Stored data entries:
Start of Block

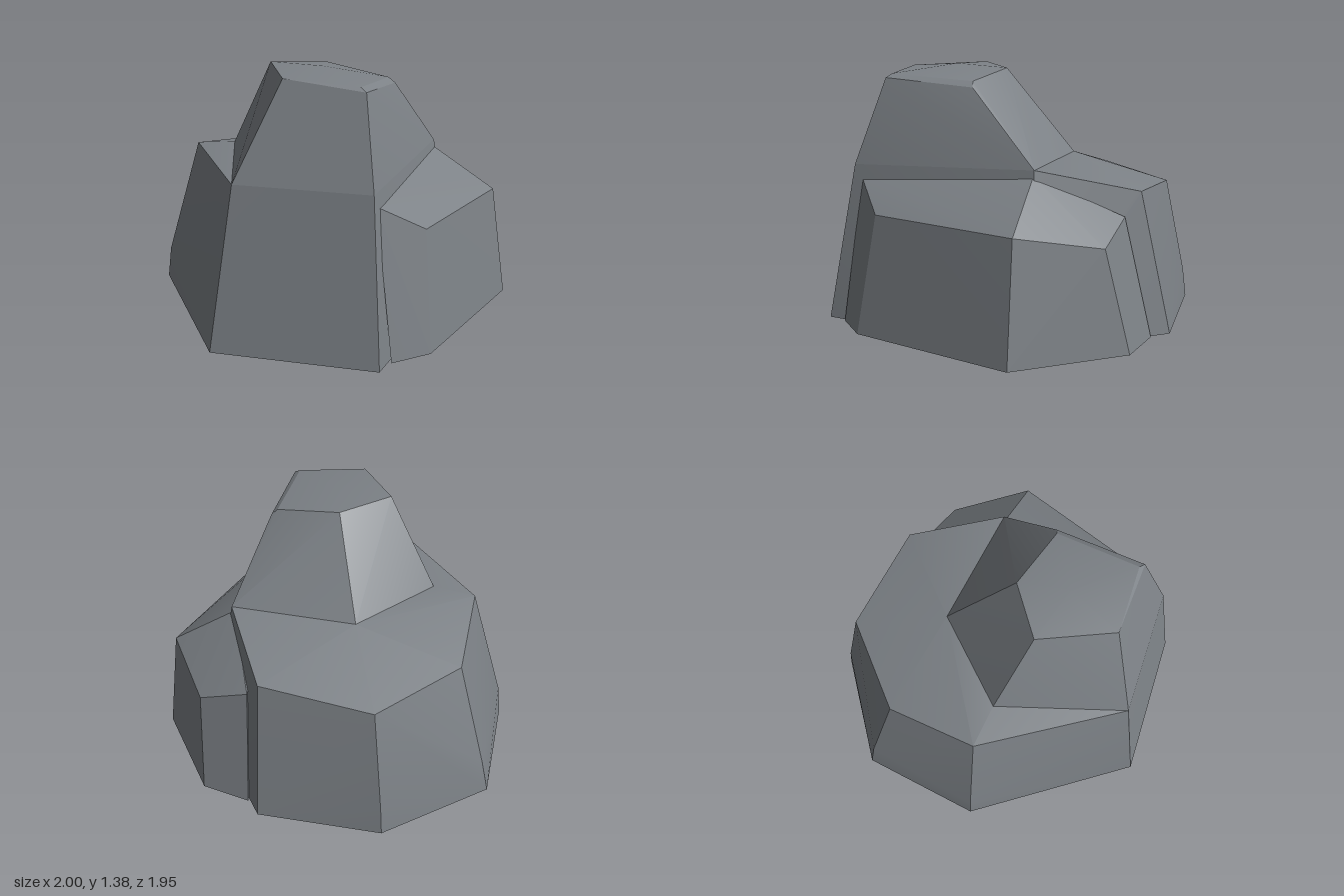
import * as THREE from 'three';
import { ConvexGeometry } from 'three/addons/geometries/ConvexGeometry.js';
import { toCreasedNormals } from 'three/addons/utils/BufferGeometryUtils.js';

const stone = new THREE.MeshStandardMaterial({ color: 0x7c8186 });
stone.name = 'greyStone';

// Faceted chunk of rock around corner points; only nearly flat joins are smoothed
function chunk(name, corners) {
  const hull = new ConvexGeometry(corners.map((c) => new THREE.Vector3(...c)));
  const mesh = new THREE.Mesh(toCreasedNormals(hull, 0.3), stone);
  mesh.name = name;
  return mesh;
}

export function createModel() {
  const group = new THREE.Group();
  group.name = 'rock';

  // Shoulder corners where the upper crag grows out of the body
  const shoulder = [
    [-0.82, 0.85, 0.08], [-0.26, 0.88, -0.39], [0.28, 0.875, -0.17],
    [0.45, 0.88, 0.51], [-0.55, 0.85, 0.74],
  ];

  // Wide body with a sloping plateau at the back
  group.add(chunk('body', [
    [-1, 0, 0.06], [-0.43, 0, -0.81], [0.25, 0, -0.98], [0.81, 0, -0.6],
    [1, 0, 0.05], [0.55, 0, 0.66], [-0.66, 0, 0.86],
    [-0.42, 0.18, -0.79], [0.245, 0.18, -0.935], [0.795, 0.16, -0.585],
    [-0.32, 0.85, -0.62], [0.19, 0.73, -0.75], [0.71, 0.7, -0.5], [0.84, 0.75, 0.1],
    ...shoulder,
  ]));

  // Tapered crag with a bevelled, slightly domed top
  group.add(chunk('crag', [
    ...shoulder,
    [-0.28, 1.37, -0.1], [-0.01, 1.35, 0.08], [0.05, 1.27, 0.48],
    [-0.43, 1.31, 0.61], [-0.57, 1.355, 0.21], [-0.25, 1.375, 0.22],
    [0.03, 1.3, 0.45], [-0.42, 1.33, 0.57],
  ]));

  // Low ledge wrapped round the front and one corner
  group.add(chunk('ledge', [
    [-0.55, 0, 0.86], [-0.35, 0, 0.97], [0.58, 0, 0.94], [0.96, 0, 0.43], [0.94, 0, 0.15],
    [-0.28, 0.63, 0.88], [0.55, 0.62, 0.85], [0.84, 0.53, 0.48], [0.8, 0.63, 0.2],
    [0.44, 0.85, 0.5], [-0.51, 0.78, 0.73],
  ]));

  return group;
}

End of Block

■ **WHAT THE TASK ASKS**
Output all of the data exactly as it stands, minus any images.

■ **TASK OUTPUT**
import * as THREE from 'three';
import { ConvexGeometry } from 'three/addons/geometries/ConvexGeometry.js';
import { toCreasedNormals } from 'three/addons/utils/BufferGeometryUtils.js';

const stone = new THREE.MeshStandardMaterial({ color: 0x7c8186 });
stone.name = 'greyStone';

// Faceted chunk of rock around corner points; only nearly flat joins are smoothed
function chunk(name, corners) {
  const hull = new ConvexGeometry(corners.map((c) => new THREE.Vector3(...c)));
  const mesh = new THREE.Mesh(toCreasedNormals(hull, 0.3), stone);
  mesh.name = name;
  return mesh;
}

export function createModel() {
  const group = new THREE.Group();
  group.name = 'rock';

  // Shoulder corners where the upper crag grows out of the body
  const shoulder = [
    [-0.82, 0.85, 0.08], [-0.26, 0.88, -0.39], [0.28, 0.875, -0.17],
    [0.45, 0.88, 0.51], [-0.55, 0.85, 0.74],
  ];

  // Wide body with a sloping plateau at the back
  group.add(chunk('body', [
    [-1, 0, 0.06], [-0.43, 0, -0.81], [0.25, 0, -0.98], [0.81, 0, -0.6],
    [1, 0, 0.05], [0.55, 0, 0.66], [-0.66, 0, 0.86],
    [-0.42, 0.18, -0.79], [0.245, 0.18, -0.935], [0.795, 0.16, -0.585],
    [-0.32, 0.85, -0.62], [0.19, 0.73, -0.75], [0.71, 0.7, -0.5], [0.84, 0.75, 0.1],
    ...shoulder,
  ]));

  // Tapered crag with a bevelled, slightly domed top
  group.add(chunk('crag', [
    ...shoulder,
    [-0.28, 1.37, -0.1], [-0.01, 1.35, 0.08], [0.05, 1.27, 0.48],
    [-0.43, 1.31, 0.61], [-0.57, 1.355, 0.21], [-0.25, 1.375, 0.22],
    [0.03, 1.3, 0.45], [-0.42, 1.33, 0.57],
  ]));

  // Low ledge wrapped round the front and one corner
  group.add(chunk('ledge', [
    [-0.55, 0, 0.86], [-0.35, 0, 0.97], [0.58, 0, 0.94], [0.96, 0, 0.43], [0.94, 0, 0.15],
    [-0.28, 0.63, 0.88], [0.55, 0.62, 0.85], [0.84, 0.53, 0.48], [0.8, 0.63, 0.2],
    [0.44, 0.85, 0.5], [-0.51, 0.78, 0.73],
  ]));

  return group;
}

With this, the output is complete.